The latest in a series of articles on publishing by Ireland’s top book publishers, published on the eve of the UK referendum, has found the industry has not been particularly proactive in its lobbying for publishing to be more open.
It also found that there has been little effort to change the way book publishers conduct their business and are increasingly focused on lobbying the government for greater control over what books are published in Ireland.
In response to a query from the Irish Times on what publishers are doing to promote open publishing, a spokesman for Penguin Ireland said: “Penguin Ireland supports the UK’s referendum decision and has worked closely with the Government, the publishers, and the publishers’ association to ensure that this important issue is discussed with a level of urgency.”
In a statement, the chief executive of Penguin Ireland, Paul McNulty, said the company was looking forward to a positive outcome in the referendum and that the company had been “deeply committed to publishing books that promote open access and independence in publishing”.
He said the firm was committed to ensuring that its books are available in all digital and offline formats, and that its business model was designed to maximise the value of its books in Ireland and the wider world.
He added that the firm “will continue to publish in all formats in Ireland”.
Mr McNulty added that while he was not aware of any major changes in the industry, the company would be working with the Department of Education to ensure the book industry was included in the Brexit negotiations.
Penguins book sales in Ireland were down by about 15 per cent on the year before the Brexit vote, and it is thought the company has been struggling to recover.
Last year, the Irish Independent published an investigation into the business of Penguin and revealed that some of its authors had been paid to write for other companies.

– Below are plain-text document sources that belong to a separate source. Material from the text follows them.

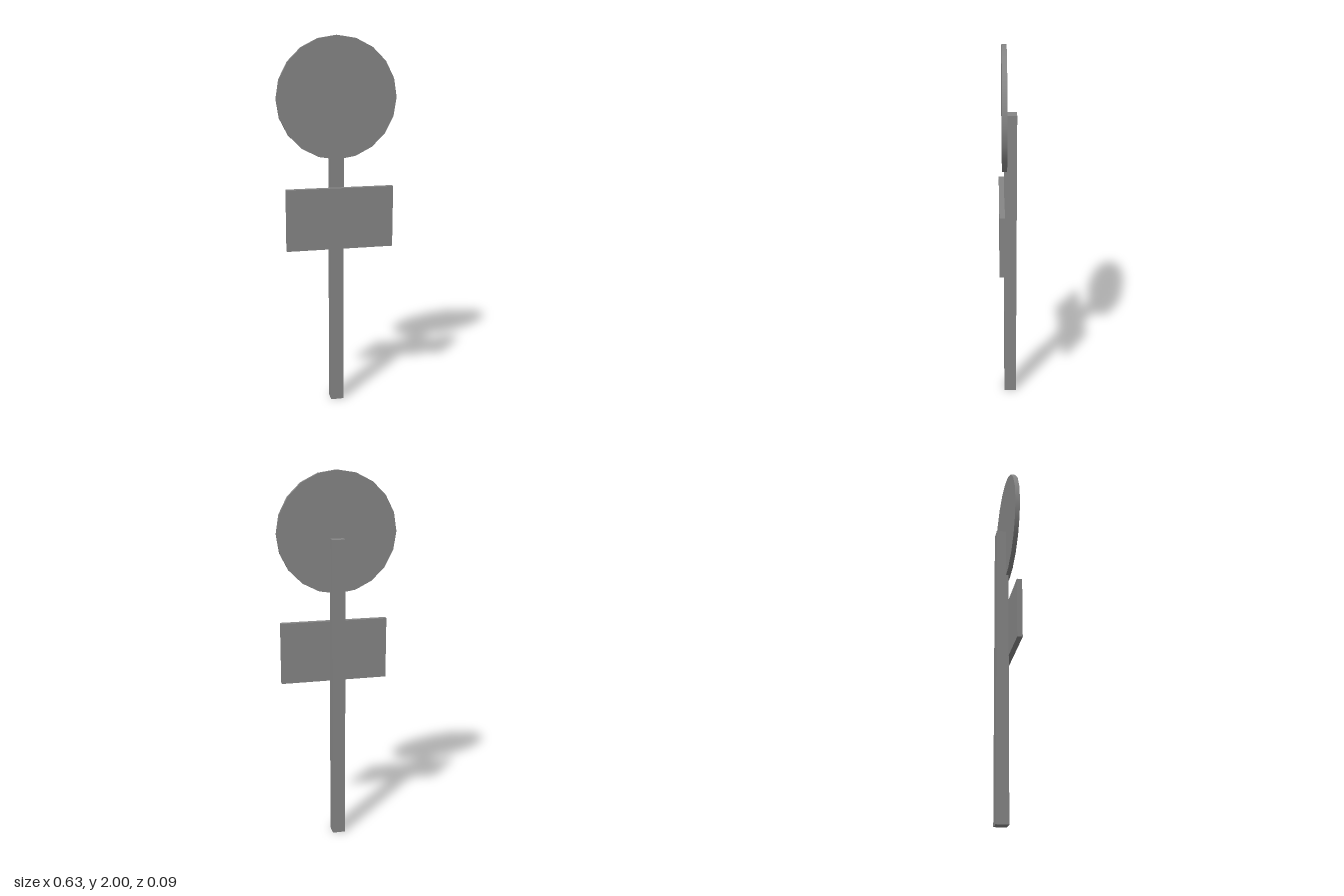
import * as THREE from 'three';

export function createModel() {
  const group = new THREE.Group();
  const material = new THREE.MeshStandardMaterial({ color: 0x868686 });

  const add = (name, geometry, x, y, z) => {
    const mesh = new THREE.Mesh(geometry, material);
    mesh.name = name;
    mesh.position.set(x, y, z);
    mesh.rotation.y = -0.003; // the whole sign is turned very slightly
    group.add(mesh);
  };

  // Square post
  add('post', new THREE.BoxGeometry(0.069, 1.656, 0.067), 0.0035, 0.828, -0.0135);

  // Round sign, 20 sides, facing the front
  const disc = new THREE.CylinderGeometry(0.316, 0.316, 0.025, 20).rotateX(Math.PI / 2);
  add('roundSign', disc, 0, 1.684, 0.018);

  // Rectangular plate fixed to the front of the post
  add('plate', new THREE.BoxGeometry(0.575, 0.33, 0.028), 0.0135, 1.052, 0.032);

  return group;
}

The Independent also revealed that the publishing company had spent millions of pounds lobbying against the UK government, and had received $1 million from a political party that wanted to see the country leave the EU.
The company has not responded to requests for comment.